Washington had been among his men, digging beside them, with no thought other than accomplishing the task. He did not dig for show, he did not dig for accolades - he dug for depth, to get the job done.

We must all be this kind of leader!

The upcoming Operational Readiness Inspection is Team Fairchild's assault on New York. To be successful, we must be daring, strong and unified. As leaders, we must be in the trenches with our Airmen - digging beside them. We must understand, as Washington did, that nothing makes the crops grow like the farmer's footprints. We must understand servant leadership as did our first commander-In-chief, that the greatest among us must be the servant of all. This is the kind of leadership that finds the commander in the cockpit, the chief dragging fuel hoses and the doctor carrying chart boxes to the deployment line.

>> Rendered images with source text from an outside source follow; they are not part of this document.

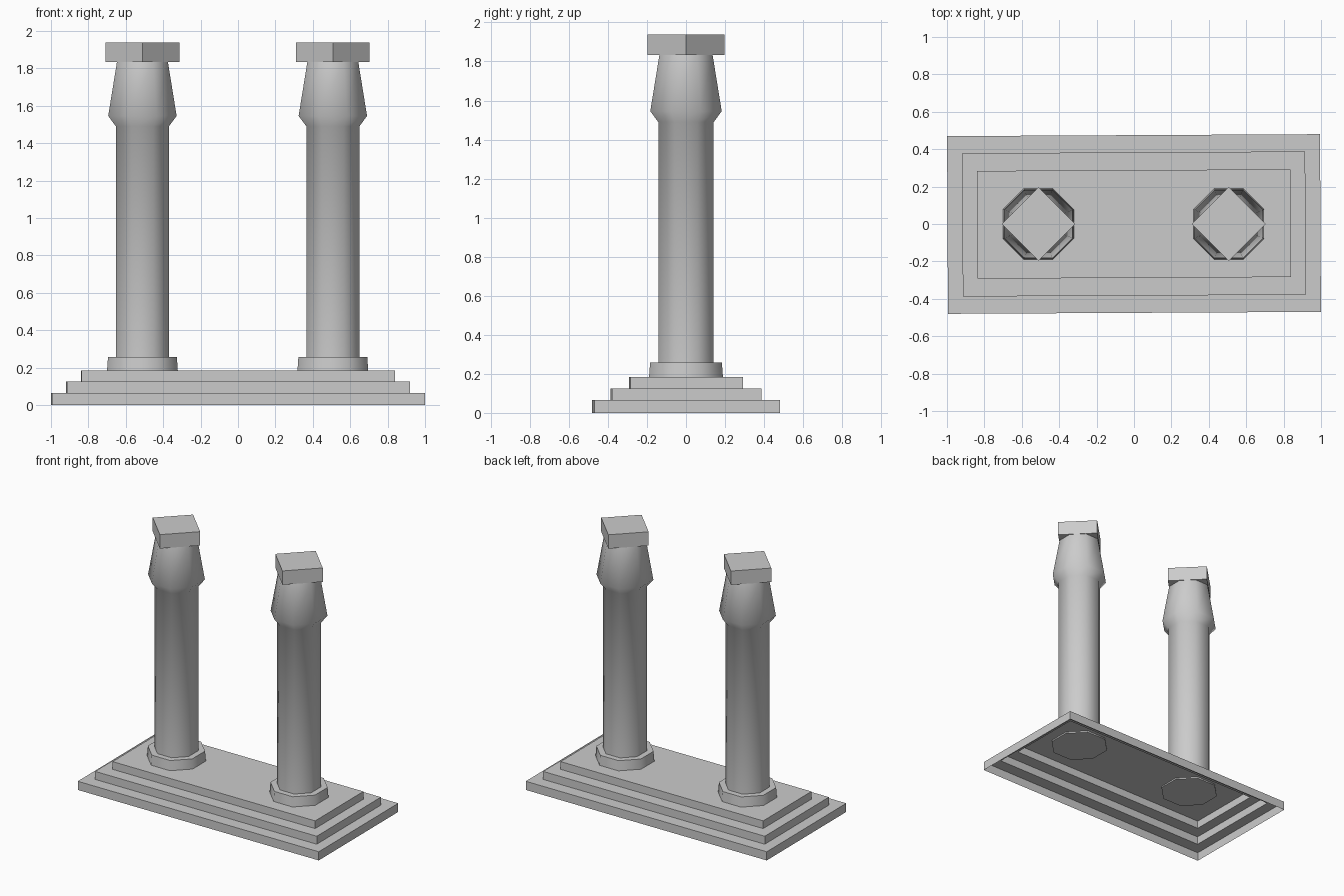
import bpy, bmesh, math

old = bpy.data.objects.get("Cube")
if old:
    bpy.data.objects.remove(old, do_unlink=True)

stone = bpy.data.materials.new("grey stone")
stone.use_nodes = True
GREY = (0.6, 0.6, 0.6, 1)
stone.diffuse_color = GREY
stone.node_tree.nodes["Principled BSDF"].inputs["Base Color"].default_value = GREY


def rectangle(hx, hy, z):
    return [(-hx, -hy, z), (hx, -hy, z), (hx, hy, z), (-hx, hy, z)]


def octagon(apothem, z):
    # flat sides face the axes
    r = apothem / math.cos(math.pi / 8)
    angles = [math.pi / 8 + k * math.pi / 4 for k in range(8)]
    return [(r * math.cos(a), r * math.sin(a), z) for a in angles]


def loft(name, rings, x=0, turn=0, close_bottom=True, smooth=False):
    """Skin a stack of matching rings, bottom to top, and cap it."""
    bm = bmesh.new()
    loops = [[bm.verts.new(p) for p in ring] for ring in rings]
    n = len(loops[0])
    for low, high in zip(loops, loops[1:]):
        for i in range(n):
            j = (i + 1) % n
            bm.faces.new((low[i], low[j], high[j], high[i]))
    bm.faces.new(loops[-1])
    if close_bottom:
        bm.faces.new(loops[0][::-1])
    mesh = bpy.data.meshes.new(name)
    bm.to_mesh(mesh)
    bm.free()
    mesh.materials.append(stone)
    obj = bpy.data.objects.new(name, mesh)
    bpy.context.collection.objects.link(obj)
    obj.location.x = x
    obj.rotation_euler.z = turn
    if smooth:
        bpy.ops.object.select_all(action="DESELECT")
        obj.select_set(True)
        bpy.context.view_layer.objects.active = obj
        bpy.ops.object.shade_smooth_by_angle(angle=math.radians(50))
    return obj


# Stepped platform: a thin shell, open underneath, turned very slightly
steps = []
for hx, hy, z0, z1 in ((0.997, 0.475, 0, 0.065),
                       (0.917, 0.383, 0.065, 0.125),
                       (0.838, 0.288, 0.125, 0.183)):
    steps += [rectangle(hx, hy, z0), rectangle(hx, hy, z1)]
loft("stepped_platform", steps, turn=math.radians(0.3), close_bottom=False)

# Two matching columns
for side, x in (("left", 0.507), ("right", -0.511)):
    loft(side + "_column_foot",
         [octagon(0.19, 0.172), octagon(0.184, 0.257)], x, smooth=True)

    # Shaft flaring into a tapered head
    profile = [(0.142, 0.257), (0.142, 1.49), (0.183, 1.545), (0.136, 1.835)]
    loft(side + "_column_shaft", [octagon(r, z) for r, z in profile], x, smooth=True)

    # Square slab set corner forward
    half = 0.197 / math.sqrt(2)
    loft(side + "_column_slab",
         [rectangle(half, half, 1.833), rectangle(half, half, 1.937)],
         x, turn=math.pi / 4)
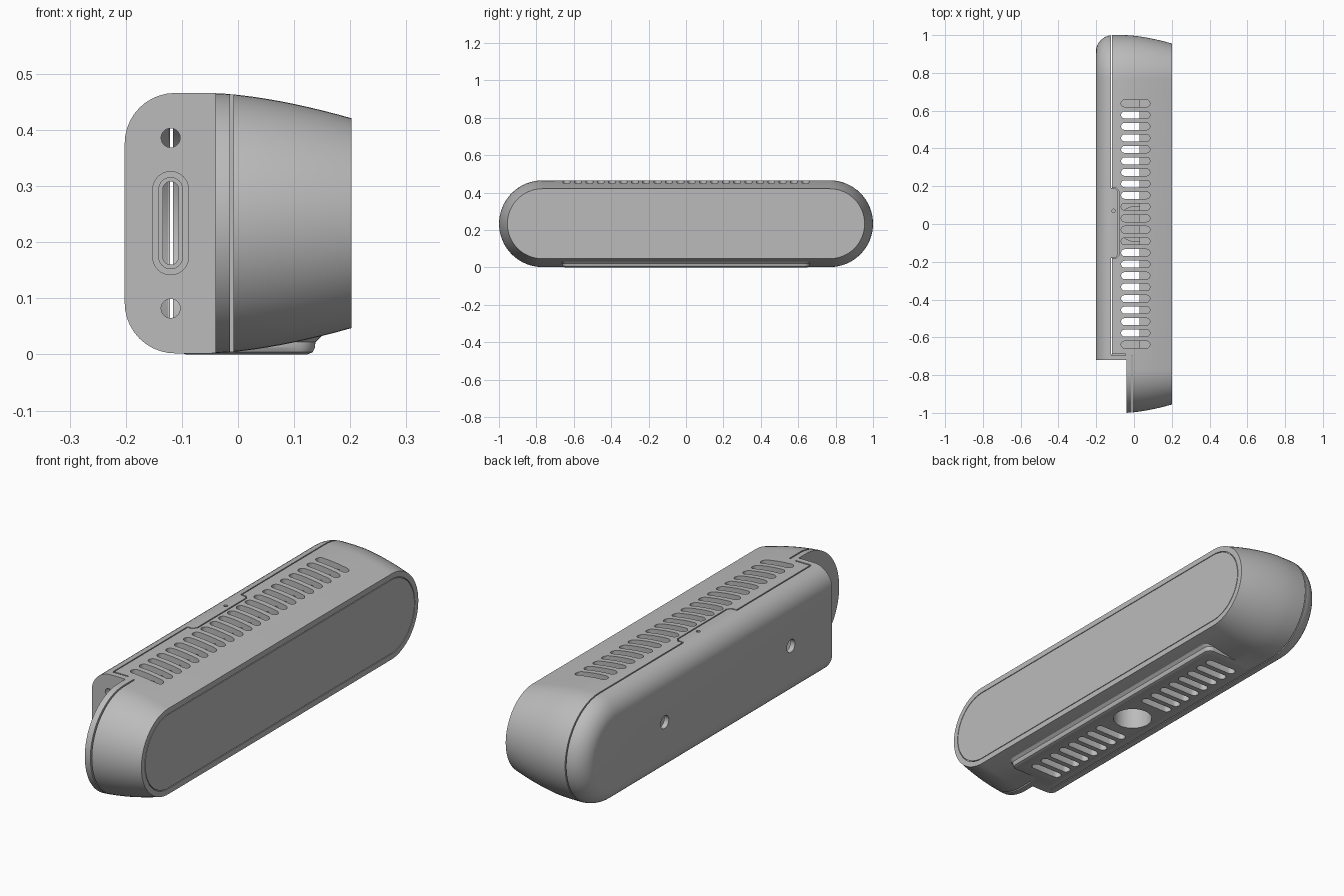
import bpy, bmesh, math

if "Cube" in bpy.data.objects:
    bpy.data.objects.remove(bpy.data.objects["Cube"], do_unlink=True)

grey = bpy.data.materials.new("satin grey")
grey.use_nodes = True
colour = (0.5, 0.5, 0.5, 1)
grey.diffuse_color = colour
grey.node_tree.nodes["Principled BSDF"].inputs["Base Color"].default_value = colour

MID = 0.234        # height of the centre line
RADIUS = 0.232     # radius of the rounded ends
HALF = 0.768       # half length of the straight run


def stadium(half, r, n=32):
    """Outline of a capsule lying along its first axis."""
    pts = []
    for side, start in ((1, -math.pi / 2), (-1, math.pi / 2)):
        for i in range(n + 1):
            a = start + math.pi * i / n
            pts.append((side * half + r * math.cos(a), r * math.sin(a)))
    return pts


def circle(r, n=32):
    return [(r * math.cos(math.tau * i / n), r * math.sin(math.tau * i / n)) for i in range(n)]


def loft(bm, rings):
    """Closed solid through a list of matching rings."""
    rows = [[bm.verts.new(p) for p in ring] for ring in rings]
    for a, b in zip(rows, rows[1:]):
        for i in range(len(a)):
            j = (i + 1) % len(a)
            bm.faces.new((a[i], a[j], b[j], b[i]))
    bm.faces.new(rows[0][::-1])
    bm.faces.new(rows[-1])


def prism(bm, outline, axis, centre, lo, hi):
    """Extrude a 2D outline along an axis from lo to hi."""
    place = {"x": lambda u, v, w: (w, centre[0] + u, centre[1] + v),
             "y": lambda u, v, w: (centre[0] + v, w, centre[1] + u),
             "z": lambda u, v, w: (centre[0] + u, centre[1] + v, w)}[axis]
    loft(bm, [[place(u, v, w) for u, v in outline] for w in (lo, hi)])


def box(bm, x, y, z):
    prism(bm, [(x[0], y[0]), (x[1], y[0]), (x[1], y[1]), (x[0], y[1])], "z", (0, 0), *z)


def finish(bm, name):
    bmesh.ops.recalc_face_normals(bm, faces=bm.faces)
    mesh = bpy.data.meshes.new(name)
    bm.to_mesh(mesh)
    bm.free()
    ob = bpy.data.objects.new(name, mesh)
    mesh.materials.append(grey)
    bpy.context.collection.objects.link(ob)
    return ob


def combine(target, bm, operation="DIFFERENCE"):
    """Cut or join a temporary solid into the target."""
    tool = finish(bm, "cutter")
    tool.hide_render = True
    mod = target.modifiers.new("cut", "BOOLEAN")
    mod.operation, mod.object, mod.solver = operation, tool, "EXACT"
    bpy.context.view_layer.objects.active = target
    bpy.ops.object.modifier_apply(modifier=mod.name)
    bpy.data.objects.remove(tool, do_unlink=True)


def section(x, inset):
    return [(x, u, MID + v) for u, v in stadium(HALF, RADIUS - inset)]


# Housing: capsule sections, round at the back and tapering to the front
profile = []
for i in range(11):
    a = math.pi / 2 * i / 10
    profile.append((-0.112 - 0.09 * math.cos(a), 0.09 * (1 - math.sin(a))))
for i in range(11):
    t = i / 10
    profile.append((-0.05 + 0.252 * t, 0.045 * t ** 1.6))
bm = bmesh.new()
loft(bm, [section(x, inset) for x, inset in profile])
housing = finish(bm, "housing")

# Foot pad with a rounded lower rim and a flared root
bm = bmesh.new()
rings = []
for z, grow in ((0, -0.014), (0.004, -0.004), (0.012, 0), (0.022, 0.001), (0.028, 0.007), (0.05, 0.03)):
    ring = []
    for cx, cy, start in ((1, 1, 0), (-1, 1, 1), (-1, -1, 2), (1, -1, 3)):
        for i in range(9):
            a = math.pi / 2 * (start + i / 8)
            r = 0.03 + grow
            ring.append((0.015 + cx * 0.092 + r * math.cos(a), cy * 0.63 + r * math.sin(a), z))
    rings.append(ring)
loft(bm, rings)
combine(housing, bm, "UNION")

# Open corner for the cable end
bm = bmesh.new()
box(bm, (-0.3, -0.04), (-1.1, -0.72), (-0.1, 0.6))
combine(housing, bm)

# Hollow interior, closed off behind the cable end
bm = bmesh.new()
loft(bm, [section(x, inset) for x, inset in ((-0.18, 0.1), (-0.15, 0.045), (-0.125, 0.03), (0.03, 0.03))])
cavity = finish(bm, "cavity")
bm = bmesh.new()
box(bm, (-0.3, 0.1), (-1.1, -0.69), (-0.1, 0.6))
combine(cavity, bm)
bm = bmesh.new()
bm.from_mesh(cavity.data)
bpy.data.objects.remove(cavity, do_unlink=True)
combine(housing, bm)

# Tripod socket in the foot
bm = bmesh.new()
prism(bm, circle(0.095, 48), "z", (0.008, 0), 0.015, 0.11)
combine(housing, bm, "UNION")
bm = bmesh.new()
prism(bm, circle(0.082, 48), "z", (0.008, 0), -0.02, 0.095)
combine(housing, bm)

# Vent slots on the top, and in two groups underneath
bm = bmesh.new()
slot = stadium(0.058, 0.0185, 8)
for i in range(22):
    y = (i - 10.5) * 0.0608
    prism(bm, slot, "z", (0.008, y), 0.42, 0.6)
    if 0.15 < abs(y) < 0.6:
        prism(bm, slot, "z", (0.003, y), -0.1, 0.06)
combine(housing, bm)

# Shell seam and the slit round the cable end
bm = bmesh.new()
box(bm, (-0.121, -0.116), (-0.69, -0.18), (-0.1, 0.6))
box(bm, (-0.121, -0.116), (-0.17, 0.18), (-0.1, 0.1))
box(bm, (-0.121, -0.116), (0.19, 1.1), (-0.1, 0.6))
box(bm, (-0.0145, -0.008), (-1.1, -0.7), (-0.1, 0.6))
combine(housing, bm)

# Latch tab outline, seam return and pinhole on the top
bm = bmesh.new()
path = [(-0.119, -0.182), (-0.095, -0.182), (-0.08, -0.165), (-0.08, 0.175), (-0.095, 0.192), (-0.119, 0.192)]
inner = [(-0.119, -0.177), (-0.097, -0.177), (-0.085, -0.163), (-0.085, 0.173), (-0.097, 0.187), (-0.119, 0.187)]
prism(bm, path + inner[::-1], "z", (0, 0), 0.45, 0.6)
box(bm, (-0.119, -0.045), (-0.695, -0.689), (0.45, 0.6))
prism(bm, circle(0.009, 12), "z", (-0.108, 0.07), 0.45, 0.6)
combine(housing, bm)

# Mounting holes in the back, screw holes and port pocket in the end
bm = bmesh.new()
for y in (-0.435, 0.435):
    prism(bm, circle(0.028), "x", (y, MID), -0.3, -0.15)
for z in (0.082, 0.386):
    prism(bm, circle(0.017), "y", (-0.12, z), -0.8, -0.65)
prism(bm, stadium(0.06, 0.032, 16), "y", (-0.12, MID), -0.8, -0.708)
combine(housing, bm)
bm = bmesh.new()
prism(bm, stadium(0.06, 0.014, 16), "y", (-0.12, MID), -0.8, -0.65)
combine(housing, bm)

# Recess for the front panel
bm = bmesh.new()
prism(bm, stadium(HALF, RADIUS - 0.069), "x", (0, MID), 0.196, 0.3)
combine(housing, bm)

# Port rim
bm = bmesh.new()
prism(bm, stadium(0.06, 0.022, 16), "y", (-0.12, MID), -0.718, -0.7)
rim = finish(bm, "port_rim")
bm = bmesh.new()
prism(bm, stadium(0.06, 0.014, 16), "y", (-0.12, MID), -0.8, -0.6)
combine(rim, bm)

# Flush front panel
bm = bmesh.new()
prism(bm, stadium(HALF, RADIUS - 0.072), "x", (0, MID), 0.195, 0.202)
panel = finish(bm, "front_panel")

# Smooth curves, keep edges sharp
for ob in (housing, rim, panel):
    bpy.ops.object.select_all(action="DESELECT")
    ob.select_set(True)
    bpy.context.view_layer.objects.active = ob
    bpy.ops.object.shade_smooth_by_angle(angle=math.radians(30))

As leaders, I encourage you to get out among your people. Our job is to teach and coach. Our Airmen will only find us relevant if they see that we know their job, and can do it with them. How will they see this unless we are digging beside them? And don't just dig for show - dig for depth. If you smear the mud on your own face, your folks will know. Get muddy instead by tossing the dirt over your shoulder as you work with your Airmen.

Incidentally, the Continental Army was successful, and took the City of New York. The British evacuation was so quick and panicked that as General Howe boarded ship, he was observed to have missed some buttons on his pants. Did this stunning success happen because Washington threw dirt with his soldiers? Probably not. Washington threw dirt with his soldiers because he was a soldier, too.

I want to leave you with one of my favorite Scripture verses. Proverbs 27:17 reads, "As iron sharpens iron, so one man sharpens another." We, as leaders, have been sharpened by those who have gone before - we must now sharpen our own Airmen. And one piece of iron does not sharpen another by giving orders to be sharp, explaining how to be sharp, or by modeling the ideal of sharpness.

Sharpening only happens through contact.